··· GIVEN INFORMATION

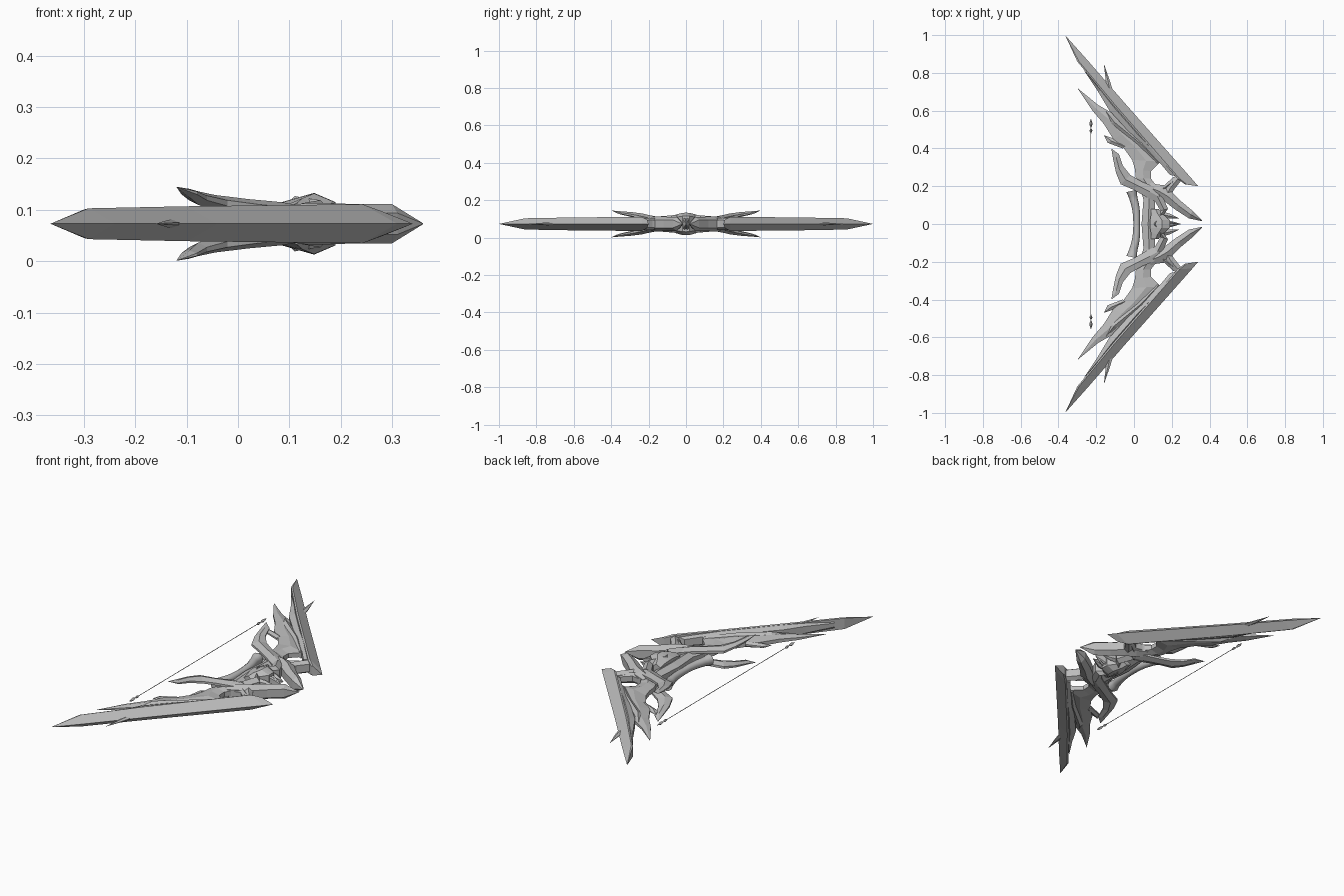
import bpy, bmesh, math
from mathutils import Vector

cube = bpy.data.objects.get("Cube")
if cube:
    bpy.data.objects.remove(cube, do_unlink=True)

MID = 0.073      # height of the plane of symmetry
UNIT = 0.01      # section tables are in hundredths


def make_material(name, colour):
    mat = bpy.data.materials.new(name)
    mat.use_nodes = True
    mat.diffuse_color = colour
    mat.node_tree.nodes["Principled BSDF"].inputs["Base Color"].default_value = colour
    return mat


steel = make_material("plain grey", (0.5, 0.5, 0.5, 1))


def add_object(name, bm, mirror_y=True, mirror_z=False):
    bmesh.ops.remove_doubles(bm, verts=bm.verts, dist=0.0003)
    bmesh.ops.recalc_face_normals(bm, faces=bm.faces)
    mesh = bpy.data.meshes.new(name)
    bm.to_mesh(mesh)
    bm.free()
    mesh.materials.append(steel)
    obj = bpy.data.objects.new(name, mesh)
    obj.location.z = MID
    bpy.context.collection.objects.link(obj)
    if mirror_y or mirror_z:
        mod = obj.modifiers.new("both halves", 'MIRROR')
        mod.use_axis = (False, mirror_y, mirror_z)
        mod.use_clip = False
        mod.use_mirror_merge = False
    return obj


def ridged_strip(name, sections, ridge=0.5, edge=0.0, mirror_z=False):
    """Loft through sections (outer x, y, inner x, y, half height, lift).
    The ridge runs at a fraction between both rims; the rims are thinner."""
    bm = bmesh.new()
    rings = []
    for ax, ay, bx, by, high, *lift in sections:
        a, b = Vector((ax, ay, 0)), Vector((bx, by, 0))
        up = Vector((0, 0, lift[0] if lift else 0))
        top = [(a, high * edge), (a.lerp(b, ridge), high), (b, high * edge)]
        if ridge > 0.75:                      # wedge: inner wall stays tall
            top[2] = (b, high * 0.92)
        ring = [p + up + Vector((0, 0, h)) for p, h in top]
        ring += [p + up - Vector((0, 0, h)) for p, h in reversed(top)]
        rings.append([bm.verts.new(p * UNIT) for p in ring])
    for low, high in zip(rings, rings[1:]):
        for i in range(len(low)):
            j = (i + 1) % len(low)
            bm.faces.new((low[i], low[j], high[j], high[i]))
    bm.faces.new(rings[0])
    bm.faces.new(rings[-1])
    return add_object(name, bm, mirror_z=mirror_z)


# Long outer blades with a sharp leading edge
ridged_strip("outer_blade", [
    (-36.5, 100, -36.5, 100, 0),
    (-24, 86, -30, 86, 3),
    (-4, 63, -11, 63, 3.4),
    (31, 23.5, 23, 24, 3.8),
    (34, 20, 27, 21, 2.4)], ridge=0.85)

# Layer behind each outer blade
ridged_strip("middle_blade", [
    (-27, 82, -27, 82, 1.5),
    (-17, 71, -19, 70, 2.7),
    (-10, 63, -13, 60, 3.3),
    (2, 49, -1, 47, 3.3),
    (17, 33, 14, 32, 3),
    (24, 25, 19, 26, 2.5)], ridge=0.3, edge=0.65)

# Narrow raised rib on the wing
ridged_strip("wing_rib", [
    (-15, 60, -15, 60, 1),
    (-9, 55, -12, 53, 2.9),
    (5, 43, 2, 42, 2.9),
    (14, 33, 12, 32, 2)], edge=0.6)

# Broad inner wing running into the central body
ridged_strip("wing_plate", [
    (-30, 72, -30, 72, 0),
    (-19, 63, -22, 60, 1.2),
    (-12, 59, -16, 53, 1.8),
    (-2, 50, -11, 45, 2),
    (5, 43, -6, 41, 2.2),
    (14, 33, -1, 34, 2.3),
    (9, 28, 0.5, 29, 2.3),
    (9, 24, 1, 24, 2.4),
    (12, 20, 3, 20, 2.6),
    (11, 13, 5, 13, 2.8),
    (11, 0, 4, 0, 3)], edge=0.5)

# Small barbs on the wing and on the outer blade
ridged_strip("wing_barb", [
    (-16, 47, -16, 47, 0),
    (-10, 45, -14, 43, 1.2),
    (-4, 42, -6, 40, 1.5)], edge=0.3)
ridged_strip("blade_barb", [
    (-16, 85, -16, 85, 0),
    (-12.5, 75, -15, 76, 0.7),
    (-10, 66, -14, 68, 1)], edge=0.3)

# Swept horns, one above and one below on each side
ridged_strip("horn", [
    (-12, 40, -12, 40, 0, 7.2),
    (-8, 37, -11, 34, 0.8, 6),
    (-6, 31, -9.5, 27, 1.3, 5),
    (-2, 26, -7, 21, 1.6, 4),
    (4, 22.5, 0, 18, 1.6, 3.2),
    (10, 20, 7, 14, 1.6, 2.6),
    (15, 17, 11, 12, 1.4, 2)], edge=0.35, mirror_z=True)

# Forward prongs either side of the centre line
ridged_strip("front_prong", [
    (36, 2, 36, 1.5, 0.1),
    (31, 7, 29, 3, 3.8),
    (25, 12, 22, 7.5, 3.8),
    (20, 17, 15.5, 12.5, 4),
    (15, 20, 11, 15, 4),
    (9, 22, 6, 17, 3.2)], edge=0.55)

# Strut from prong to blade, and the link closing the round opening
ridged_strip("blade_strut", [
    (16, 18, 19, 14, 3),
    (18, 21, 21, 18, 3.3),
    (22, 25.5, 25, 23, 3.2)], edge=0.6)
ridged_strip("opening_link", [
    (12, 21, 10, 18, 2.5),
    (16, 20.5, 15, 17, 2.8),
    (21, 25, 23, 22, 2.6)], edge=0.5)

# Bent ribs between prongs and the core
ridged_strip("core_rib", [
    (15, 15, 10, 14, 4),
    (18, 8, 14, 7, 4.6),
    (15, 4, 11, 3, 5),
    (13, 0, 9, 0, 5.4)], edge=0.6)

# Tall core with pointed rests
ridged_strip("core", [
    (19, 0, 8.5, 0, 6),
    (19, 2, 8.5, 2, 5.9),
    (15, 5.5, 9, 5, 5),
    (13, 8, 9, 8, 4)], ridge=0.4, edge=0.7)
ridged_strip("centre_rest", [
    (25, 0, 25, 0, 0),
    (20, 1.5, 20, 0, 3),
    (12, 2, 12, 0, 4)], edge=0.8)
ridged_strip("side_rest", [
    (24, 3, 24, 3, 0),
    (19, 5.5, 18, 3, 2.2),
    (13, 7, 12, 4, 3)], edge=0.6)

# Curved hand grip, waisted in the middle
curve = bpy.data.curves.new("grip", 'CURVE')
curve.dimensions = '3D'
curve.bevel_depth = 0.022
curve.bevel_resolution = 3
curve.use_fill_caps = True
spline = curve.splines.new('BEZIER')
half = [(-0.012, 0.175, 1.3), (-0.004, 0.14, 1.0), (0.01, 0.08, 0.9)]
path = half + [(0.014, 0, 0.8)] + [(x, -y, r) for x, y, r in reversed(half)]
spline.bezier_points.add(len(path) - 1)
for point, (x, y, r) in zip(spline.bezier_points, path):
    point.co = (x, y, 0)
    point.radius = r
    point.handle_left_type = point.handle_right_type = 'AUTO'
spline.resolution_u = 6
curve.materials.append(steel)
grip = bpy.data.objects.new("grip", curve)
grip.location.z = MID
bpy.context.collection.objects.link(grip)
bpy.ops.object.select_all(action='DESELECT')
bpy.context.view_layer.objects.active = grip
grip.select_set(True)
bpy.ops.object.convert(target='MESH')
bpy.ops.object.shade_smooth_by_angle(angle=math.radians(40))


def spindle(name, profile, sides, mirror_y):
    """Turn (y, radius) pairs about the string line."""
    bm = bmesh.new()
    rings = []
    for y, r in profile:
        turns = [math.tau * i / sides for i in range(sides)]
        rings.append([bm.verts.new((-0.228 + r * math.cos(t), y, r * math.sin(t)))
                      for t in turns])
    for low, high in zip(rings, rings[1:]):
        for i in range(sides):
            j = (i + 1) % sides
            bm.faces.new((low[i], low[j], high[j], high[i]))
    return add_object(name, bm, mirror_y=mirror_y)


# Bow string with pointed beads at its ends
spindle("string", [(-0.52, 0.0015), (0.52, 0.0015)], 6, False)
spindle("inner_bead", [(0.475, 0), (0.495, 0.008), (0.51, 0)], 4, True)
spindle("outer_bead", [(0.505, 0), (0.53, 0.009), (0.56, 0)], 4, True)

······
··· GIVEN INFORMATION

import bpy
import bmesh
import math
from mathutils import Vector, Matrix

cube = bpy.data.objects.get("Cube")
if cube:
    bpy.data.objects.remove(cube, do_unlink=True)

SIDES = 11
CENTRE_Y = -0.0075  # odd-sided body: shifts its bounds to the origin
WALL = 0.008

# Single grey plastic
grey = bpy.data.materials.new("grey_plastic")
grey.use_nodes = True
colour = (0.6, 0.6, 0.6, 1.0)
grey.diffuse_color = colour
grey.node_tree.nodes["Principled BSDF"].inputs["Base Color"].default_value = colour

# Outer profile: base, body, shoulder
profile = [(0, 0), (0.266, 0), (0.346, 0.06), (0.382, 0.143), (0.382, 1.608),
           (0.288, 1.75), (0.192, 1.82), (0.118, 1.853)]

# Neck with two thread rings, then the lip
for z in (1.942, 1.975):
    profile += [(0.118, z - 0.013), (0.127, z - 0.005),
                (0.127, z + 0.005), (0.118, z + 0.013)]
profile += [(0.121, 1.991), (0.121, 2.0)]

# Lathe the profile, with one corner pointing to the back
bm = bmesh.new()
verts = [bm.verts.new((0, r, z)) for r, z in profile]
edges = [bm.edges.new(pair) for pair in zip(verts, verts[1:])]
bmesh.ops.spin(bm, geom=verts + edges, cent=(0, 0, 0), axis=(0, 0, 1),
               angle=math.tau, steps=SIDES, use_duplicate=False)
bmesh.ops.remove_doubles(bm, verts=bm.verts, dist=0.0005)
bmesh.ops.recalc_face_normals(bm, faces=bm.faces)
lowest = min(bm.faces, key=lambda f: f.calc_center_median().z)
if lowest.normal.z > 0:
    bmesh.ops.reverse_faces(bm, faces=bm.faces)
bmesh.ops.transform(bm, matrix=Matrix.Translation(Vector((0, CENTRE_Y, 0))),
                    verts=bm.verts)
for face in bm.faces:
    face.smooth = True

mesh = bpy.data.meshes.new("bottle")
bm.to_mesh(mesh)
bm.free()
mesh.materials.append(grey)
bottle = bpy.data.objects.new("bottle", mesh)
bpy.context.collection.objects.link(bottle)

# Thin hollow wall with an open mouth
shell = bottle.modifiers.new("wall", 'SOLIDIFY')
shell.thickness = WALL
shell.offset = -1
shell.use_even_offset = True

······

* [WORK ITEM]: Reproduce exactly the lines above from the line with "import bpy, bmesh, math" to the line with "mat.use_nodes = True", including both, and add nothing.

* [RESULT FOR THIS EXERCISE]:
import bpy, bmesh, math
from mathutils import Vector

cube = bpy.data.objects.get("Cube")
if cube:
    bpy.data.objects.remove(cube, do_unlink=True)

MID = 0.073      # height of the plane of symmetry
UNIT = 0.01      # section tables are in hundredths


def make_material(name, colour):
    mat = bpy.data.materials.new(name)
    mat.use_nodes = True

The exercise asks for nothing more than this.